On November 5, the National Transportation Safety Board (NTSB) published a news release that has furthered the debate about the hindrances of helmet laws. Today, we’re discussing the consequences that requiring helmets could have on bicycling rates and low income and communities of color.
Data assembled by the National Highway Traffic Safety Administration assessed a 10 percent spike in cyclist fatalities and a four percent increase in pedestrian deaths last year. In an attempt to promote safety and mitigate further injuries, the NTSB advised states to effect mandatory helmet laws.
Along with this recommendation, the NTSB also spoke of the importance of cyclist visibility, stating that riders following traffic rules, obeying traffic signals and using bicycle lights can help reduce crashes.
It goes without saying that helmets provide important protection in a crash: A worldwide study of helmet use found that it’s associated with reductions of 51% for head injury, 65% for fatal head injury and 33% for face injury.
Bike advocates aren’t negating the safety provided by helmets but rather questioning the repercussions this law, if enacted, would have on people’s eagerness to cycle. They worry the “gains made in recent years to grow bike commuting and travel may be halted by laws mandating helmet use,” writes Luz Lazo, a transportation reporter for The Washington Post.
Research confirms concerns about the possibility of reduced bicycling rates aren’t misplaced. NACTO, for example, published a statement responding to the NTSB’s recommendation, citing an Australian study that showed helmet laws produced no notable safety gains while actively dissuading people to ride a bike.
To provide some context, the fine for not wearing a helmet in New South Wales has risen from $71 to $319, and the fine in Sydney for not having a bicycle bell is $106. The rate of ridership has declined since 2015 in both Sydney and regional NSW. See a connection?
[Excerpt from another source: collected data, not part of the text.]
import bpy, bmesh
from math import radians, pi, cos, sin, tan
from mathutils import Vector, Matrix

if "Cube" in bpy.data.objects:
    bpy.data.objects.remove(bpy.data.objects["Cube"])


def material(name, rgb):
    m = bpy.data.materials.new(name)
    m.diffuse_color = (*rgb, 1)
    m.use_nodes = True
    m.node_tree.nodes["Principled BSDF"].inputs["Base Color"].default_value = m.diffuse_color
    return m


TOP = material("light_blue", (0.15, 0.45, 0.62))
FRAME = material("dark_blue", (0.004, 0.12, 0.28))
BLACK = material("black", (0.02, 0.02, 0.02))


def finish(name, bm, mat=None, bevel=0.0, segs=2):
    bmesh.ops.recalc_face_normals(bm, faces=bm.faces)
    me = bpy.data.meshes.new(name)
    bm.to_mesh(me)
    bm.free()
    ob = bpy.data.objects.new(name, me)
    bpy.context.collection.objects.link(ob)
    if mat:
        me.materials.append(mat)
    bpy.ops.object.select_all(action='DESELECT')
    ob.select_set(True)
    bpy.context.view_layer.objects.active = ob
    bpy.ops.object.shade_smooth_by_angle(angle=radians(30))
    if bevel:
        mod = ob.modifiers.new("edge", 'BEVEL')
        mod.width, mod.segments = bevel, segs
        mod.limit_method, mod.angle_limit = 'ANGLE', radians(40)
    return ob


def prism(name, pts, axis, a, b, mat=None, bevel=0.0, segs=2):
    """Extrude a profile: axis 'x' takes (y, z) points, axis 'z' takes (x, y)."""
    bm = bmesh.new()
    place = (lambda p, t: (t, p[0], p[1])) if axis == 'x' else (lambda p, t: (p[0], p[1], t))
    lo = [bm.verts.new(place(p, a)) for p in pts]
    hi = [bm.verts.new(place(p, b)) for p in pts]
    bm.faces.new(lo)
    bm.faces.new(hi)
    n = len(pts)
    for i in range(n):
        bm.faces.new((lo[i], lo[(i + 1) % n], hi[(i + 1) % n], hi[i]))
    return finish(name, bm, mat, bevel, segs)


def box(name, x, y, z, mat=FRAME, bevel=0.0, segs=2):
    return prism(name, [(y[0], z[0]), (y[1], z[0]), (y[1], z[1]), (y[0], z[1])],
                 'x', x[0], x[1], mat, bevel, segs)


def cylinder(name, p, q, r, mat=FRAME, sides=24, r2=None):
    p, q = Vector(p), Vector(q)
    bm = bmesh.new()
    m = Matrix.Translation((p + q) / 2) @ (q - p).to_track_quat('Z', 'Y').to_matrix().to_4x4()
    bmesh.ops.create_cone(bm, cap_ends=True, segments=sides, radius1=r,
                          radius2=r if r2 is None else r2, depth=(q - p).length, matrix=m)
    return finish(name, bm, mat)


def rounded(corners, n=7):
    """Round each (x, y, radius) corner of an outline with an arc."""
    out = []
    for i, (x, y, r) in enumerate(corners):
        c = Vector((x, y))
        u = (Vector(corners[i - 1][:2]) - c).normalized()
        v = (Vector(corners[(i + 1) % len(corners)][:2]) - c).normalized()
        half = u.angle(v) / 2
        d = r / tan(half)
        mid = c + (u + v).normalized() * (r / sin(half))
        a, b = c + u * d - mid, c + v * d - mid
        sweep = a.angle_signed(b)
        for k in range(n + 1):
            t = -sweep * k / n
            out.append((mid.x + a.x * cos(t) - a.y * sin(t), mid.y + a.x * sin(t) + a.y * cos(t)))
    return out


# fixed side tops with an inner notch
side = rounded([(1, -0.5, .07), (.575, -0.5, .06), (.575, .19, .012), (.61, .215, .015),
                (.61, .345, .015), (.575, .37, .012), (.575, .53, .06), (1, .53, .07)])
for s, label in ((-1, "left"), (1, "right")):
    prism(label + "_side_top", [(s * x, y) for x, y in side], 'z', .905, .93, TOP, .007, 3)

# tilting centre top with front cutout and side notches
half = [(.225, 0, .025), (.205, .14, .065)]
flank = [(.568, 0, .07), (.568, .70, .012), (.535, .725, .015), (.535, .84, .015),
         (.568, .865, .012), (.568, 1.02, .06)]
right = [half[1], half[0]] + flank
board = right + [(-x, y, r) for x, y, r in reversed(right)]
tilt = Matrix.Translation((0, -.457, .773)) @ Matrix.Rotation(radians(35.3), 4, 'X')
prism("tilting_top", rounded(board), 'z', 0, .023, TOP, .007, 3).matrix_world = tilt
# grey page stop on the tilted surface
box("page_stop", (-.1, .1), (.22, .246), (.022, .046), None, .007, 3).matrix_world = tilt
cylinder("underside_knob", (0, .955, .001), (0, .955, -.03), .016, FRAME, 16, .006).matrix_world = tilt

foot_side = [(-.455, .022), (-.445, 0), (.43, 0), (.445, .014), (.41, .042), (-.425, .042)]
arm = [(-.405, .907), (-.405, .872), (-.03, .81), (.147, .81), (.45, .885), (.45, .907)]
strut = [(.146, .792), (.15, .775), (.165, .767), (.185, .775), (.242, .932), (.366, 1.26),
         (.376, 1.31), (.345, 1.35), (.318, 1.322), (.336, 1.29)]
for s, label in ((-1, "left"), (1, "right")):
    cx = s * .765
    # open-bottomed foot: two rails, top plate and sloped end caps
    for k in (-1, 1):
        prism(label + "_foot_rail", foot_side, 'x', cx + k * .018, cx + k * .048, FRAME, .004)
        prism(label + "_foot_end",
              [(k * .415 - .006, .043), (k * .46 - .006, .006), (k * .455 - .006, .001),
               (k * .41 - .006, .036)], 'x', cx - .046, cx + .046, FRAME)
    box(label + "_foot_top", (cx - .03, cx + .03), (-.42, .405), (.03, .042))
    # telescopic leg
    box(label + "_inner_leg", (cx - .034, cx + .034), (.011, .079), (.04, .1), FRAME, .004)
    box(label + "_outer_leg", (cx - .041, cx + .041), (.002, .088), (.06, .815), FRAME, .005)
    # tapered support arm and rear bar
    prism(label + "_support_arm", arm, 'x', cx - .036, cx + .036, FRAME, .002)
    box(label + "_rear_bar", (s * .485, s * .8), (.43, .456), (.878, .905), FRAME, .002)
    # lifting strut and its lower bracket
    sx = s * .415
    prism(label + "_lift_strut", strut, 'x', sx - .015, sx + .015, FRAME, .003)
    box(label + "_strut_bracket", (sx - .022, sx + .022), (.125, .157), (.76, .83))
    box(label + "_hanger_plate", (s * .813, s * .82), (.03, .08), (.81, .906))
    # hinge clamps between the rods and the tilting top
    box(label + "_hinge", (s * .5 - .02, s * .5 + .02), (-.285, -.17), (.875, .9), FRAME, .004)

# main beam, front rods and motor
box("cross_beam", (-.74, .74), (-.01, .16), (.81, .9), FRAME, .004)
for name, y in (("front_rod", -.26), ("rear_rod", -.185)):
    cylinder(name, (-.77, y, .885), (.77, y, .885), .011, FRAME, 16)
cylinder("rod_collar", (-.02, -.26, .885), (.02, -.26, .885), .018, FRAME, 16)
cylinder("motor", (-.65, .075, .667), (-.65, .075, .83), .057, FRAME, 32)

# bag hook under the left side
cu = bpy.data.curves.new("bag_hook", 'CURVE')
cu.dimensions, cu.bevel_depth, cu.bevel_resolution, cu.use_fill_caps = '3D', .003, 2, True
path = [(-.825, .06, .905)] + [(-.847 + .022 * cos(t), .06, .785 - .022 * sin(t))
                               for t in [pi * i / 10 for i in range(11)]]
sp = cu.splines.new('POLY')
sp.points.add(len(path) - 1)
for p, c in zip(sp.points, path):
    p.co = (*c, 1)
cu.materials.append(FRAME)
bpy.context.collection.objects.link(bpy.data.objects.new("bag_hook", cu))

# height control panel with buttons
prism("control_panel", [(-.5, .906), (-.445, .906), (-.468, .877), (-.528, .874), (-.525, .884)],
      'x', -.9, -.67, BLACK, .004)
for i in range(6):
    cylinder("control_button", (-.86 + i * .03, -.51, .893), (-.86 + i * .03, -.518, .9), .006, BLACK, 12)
Another drawback to required helmets is the increased potential of racial profiling. In 2016, we shared research displaying higher rates of official incident reports and citations filed against black cyclists in comparison to white cyclists in Minneapolis, New York City and Tampa. Last summer, a representative of the Chicago Police Department confirmed that significantly higher numbers of sidewalk-riding citations in some communities of color were used as a pretext for searches in high-crime areas.
These kinds of laws often empower law enforcement to harass or discriminate against black riders and riders of color, especially those in low-income communities who can’t afford to pay expensive fines but rely on bicycles as a dependable means of transportation.
Safety is vital for everyone, but it can’t fully be achieved without equity considerations.
If mandated helmet laws mean certain communities lose access to active transportation due to financial, racial and systemic barriers, equity standards aren’t met, and any achieved safety improvements won’t be reflective of inclusion.
Striking the Balance
So, what’s a possible solution? Rather than criminalizing cycling, local governments should prioritize better infrastructure that accommodates all commuters. According to NACTO’s Corinne Kisner, it starts with building safe places to ride and working toward increasing bike ridership to serve as better indicators of safety improvements.
In the NACTO statement, she explains, “making people on bikes more visible makes them safer. Data from numerous cities demonstrates that risk to an individual cyclist drops as overall bicycle ridership grows.”
Kisner went on to say that “governments at all levels must embrace this finding and work to build and expand high-quality bike infrastructure to truly protect cyclists and eliminate fatalities.”
Instead of imposing safety measures that actually increase the barriers to bicycling, cities, states and the NTSB should advance infrastructure that makes bicycling safe.
Since the release of the NTSB’s statement, there has been broad industry concern about mandatory helmet laws and how they’ll affect ridership, safety outcomes and bike share. In fact, the Association for Pedestrian and Bicycle Professionals (APBP) is asking like-minded organizations to join their position against this recommendation as it prepares to present a formal letter to the NTSB. What’s your stance on the issue? Share with us on Facebook, Twitter or Instagram!
This post has been recently updated to include new developments on the mandatory helmet debate.
The Better Bike Share Partnership is funded by The JPB Foundation as a collaborative between the City of Philadelphia, the Bicycle Coalition of Greater Philadelphia, the National Association of City Transportation Officials (NACTO) and the PeopleForBikes Foundation to build equitable and replicable bike share systems. Follow us on Facebook, Twitter and Instagram or sign up for our weekly newsletter. Story tip? Write email@example.com.